Verywell Family uses only high-quality sources, including peer-reviewed studies, to support the facts within our articles. Read our editorial process to learn more about how we fact-check and keep our content accurate, reliable, and trustworthy.
  1. U.S. Department of Health and Human Services. Centers for Disease Control and Prevention. Vital Statistics Rapid Release. May 2019.

  2. American College of Obstetricians and Gynecologists. Having a baby after age thirty-five. FAQ060. 2015.

  3. Barakat R, Franco E, Perales M, López C, Mottola MF. Exercise during pregnancy is associated with a shorter duration of labor: A randomized clinical trial. Eur J Obstet Gynecol Reprod Biol. 2018;224:33-40. doi:10.1016/j.ejogrb.2018.03.009. 

  4. National Down Syndrome Society. Down Syndrome.

  5. Sohn K. The trend in the relationship of advanced maternal age to preterm birth and low birthweight.
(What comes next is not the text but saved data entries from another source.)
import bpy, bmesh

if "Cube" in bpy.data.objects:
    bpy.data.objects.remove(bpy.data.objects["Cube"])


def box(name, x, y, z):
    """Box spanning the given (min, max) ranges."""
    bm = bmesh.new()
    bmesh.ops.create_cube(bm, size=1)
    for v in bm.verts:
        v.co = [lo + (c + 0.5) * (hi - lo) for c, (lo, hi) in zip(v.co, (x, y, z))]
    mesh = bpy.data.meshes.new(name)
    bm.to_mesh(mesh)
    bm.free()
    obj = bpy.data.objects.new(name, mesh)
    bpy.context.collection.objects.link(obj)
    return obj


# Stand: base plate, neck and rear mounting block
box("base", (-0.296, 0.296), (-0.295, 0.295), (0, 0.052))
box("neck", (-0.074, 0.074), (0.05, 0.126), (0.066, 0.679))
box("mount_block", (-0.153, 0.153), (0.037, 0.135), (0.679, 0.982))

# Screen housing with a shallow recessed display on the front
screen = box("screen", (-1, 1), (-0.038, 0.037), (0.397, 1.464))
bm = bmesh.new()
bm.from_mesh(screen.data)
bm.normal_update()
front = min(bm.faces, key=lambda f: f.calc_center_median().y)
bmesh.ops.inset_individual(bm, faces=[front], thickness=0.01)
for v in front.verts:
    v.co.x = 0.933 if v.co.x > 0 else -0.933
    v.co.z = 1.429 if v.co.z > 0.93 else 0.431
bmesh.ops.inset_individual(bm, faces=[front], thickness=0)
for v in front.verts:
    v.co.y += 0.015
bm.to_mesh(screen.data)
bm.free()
Eur J Contracept Reprod Health Care. 2017;22(5):363-368. doi:10.1080/13625187.2017.1372569.